Updated 25 January 2020

Suspected arson at East Jerusalem mosque

  • The attack had the appearance of a “price tag” attack, a euphemism for Jewish nationalist-motivated hate crimes that generally target Palestinian or Arab Israeli property
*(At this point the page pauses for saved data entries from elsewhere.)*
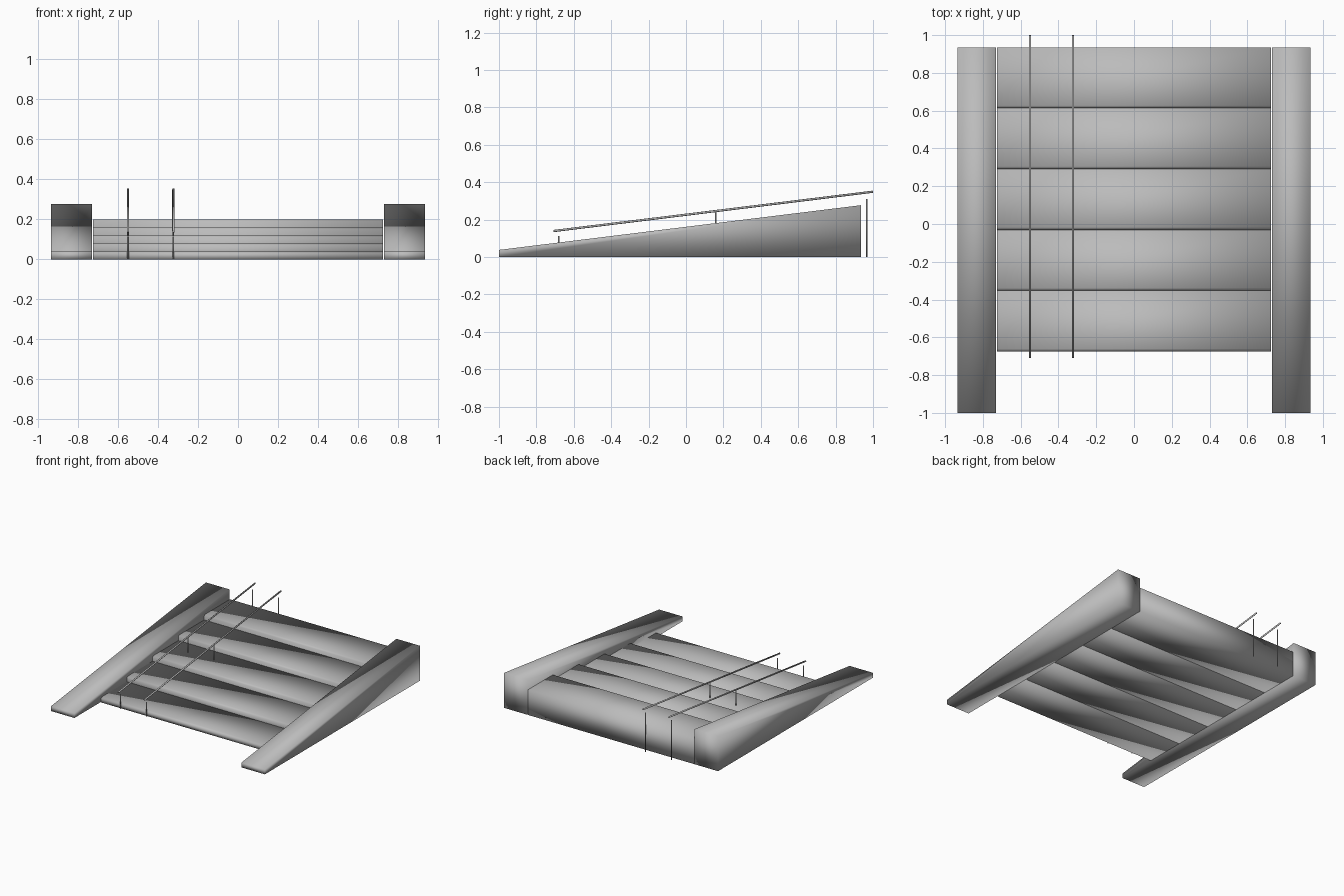
import bpy
import bmesh
from mathutils import Vector

cube = bpy.data.objects.get("Cube")
if cube:
    bpy.data.objects.remove(cube, do_unlink=True)

grey = bpy.data.materials.new("plain grey")
grey.use_nodes = True
grey.diffuse_color = (0.5, 0.5, 0.5, 1)
grey.node_tree.nodes["Principled BSDF"].inputs["Base Color"].default_value = grey.diffuse_color


def finish(name, bm, smooth=True):
    bmesh.ops.recalc_face_normals(bm, faces=bm.faces)
    for face in bm.faces:
        face.smooth = smooth
    mesh = bpy.data.meshes.new(name)
    bm.to_mesh(mesh)
    bm.free()
    mesh.materials.append(grey)
    obj = bpy.data.objects.new(name, mesh)
    bpy.context.collection.objects.link(obj)
    return obj


def prism(name, profile, x0, x1):
    """Extrude a (y, z) profile from x0 to x1."""
    bm = bmesh.new()
    face = bm.faces.new([bm.verts.new((x0, y, z)) for y, z in profile])
    made = bmesh.ops.extrude_face_region(bm, geom=[face])["geom"]
    moved = [v for v in made if isinstance(v, bmesh.types.BMVert)]
    bmesh.ops.translate(bm, verts=moved, vec=(x1 - x0, 0, 0))
    return finish(name, bm)


def rod(name, start, end, radius):
    """Round bar between two points."""
    start, end = Vector(start), Vector(end)
    bm = bmesh.new()
    bmesh.ops.create_cone(bm, cap_ends=True, segments=8, radius1=radius,
                          radius2=radius, depth=(end - start).length)
    turn = (end - start).to_track_quat('Z', 'Y').to_matrix().to_4x4()
    bm.transform(turn)
    bmesh.ops.translate(bm, verts=bm.verts, vec=(start + end) / 2)
    return finish(name, bm)


BACK, FRONT, STEPS, RISE = 0.935, -0.675, 5, 0.04
depth = (BACK - FRONT) / STEPS

# Sloping side walls
slope = [(-1, 0), (-1, 0.038), (BACK, 0.277), (BACK, 0)]
prism("left_side_wall", slope, 0.73, 0.935)
prism("right_side_wall", slope, -0.935, -0.73)

# Solid steps with a slightly chamfered front edge
for i in range(STEPS):
    y0, top = FRONT + i * depth, (i + 1) * RISE
    y1 = y0 + depth
    prism(f"step_{i + 1}", [(y0, 0), (y0, top - 0.01), (y0 + 0.014, top),
                            (y1, top), (y1, 0)], -0.725, 0.725)

# Pair of handrails, each with three posts (y, bottom, top)
posts = {"front": (-0.68, 0, 0.113), "middle": (0.16, 0.12, 0.245), "back": (0.966, 0, 0.31)}
for side, x in (("right", -0.55), ("left", -0.323)):
    rod(f"{side}_handrail", (x, -0.708, 0.139), (x, 0.999, 0.349), 0.006)
    for place, (y, low, high) in posts.items():
        rod(f"{side}_{place}_post", (x, y, low), (x, y, high), 0.004)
JERUSALEM: Israeli police launched a manhunt on Friday after an apparent arson attack, accompanied by Hebrew-language graffiti, at a mosque in Israeli-annexed East Jerusalem.
“Police were summoned to a mosque in Beit Safafa, in Jerusalem, following a report of arson in one of the building’s rooms and spraying of graffiti on a nearby wall outside the building,” a police statement said.
“A wide-scale search is taking place in Jerusalem,” police spokesman Micky Rosenfeld told AFP. “We believe that the incident took place overnight. We are searching for suspects.”
The spokesman would not say if police viewed it as a hate crime. The graffiti, on a wall in the mosque compound and viewed by an AFP journalist, contained the name Kumi Ori, a small settlement outpost in the north of the Israeli-occupied West Bank.
The Times of Israel newspaper said on Friday that the wildcat outpost “is home to seven families along with roughly a dozen extremist Israeli teens.”
“Earlier this month security forces razed a pair of illegally built settler homes in the outpost,” it reported.
All settlements on occupied Palestinian land are considered illegal under international law, but Israel distinguishes between those it has approved and those it has not.
The paper said: “A number of young settlers living there were involved in a string of violent attacks on Palestinians and (Israeli) security forces.”
Police said that nobody was injured in the mosque incident.
The attack had the appearance of a “price tag” attack, a euphemism for Jewish nationalist-motivated hate crimes that generally target Palestinian or Arab Israeli property in revenge for nationalistic attacks against Israelis or Israeli government moves against unauthorized outposts like Kumi Ori.
“This is price tag,” Israeli Arab lawmaker Osama Saadi told AFP at the scene.
“The settlers didn’t only write words, they also burned the place and they burnt a Qur’an,” said Saadi, who lives in the area.
Ismail Awwad, the local mayor, said he called the police after he found apparent evidence of arson, pointing to an empty can he said had contained petrol or some other accelerant and scorch marks in the burned room.
“The fire in the mosque burned in many straight lines which is a sign that somebody poured inflammable material,” he said.
There was damage to an interior prayer room but the building’s structure was unharmed.
In December, more than 160 cars were vandalized in the Shuafaat neighborhood of east Jerusalem with anti-Arab slogans scrawled nearby.
The slogans read “Arabs=enemies,” “There is no room in the country for enemies” and “When Jews are stabbed we aren’t silent.”
The attackers were described by a local resident as “masked settlers.”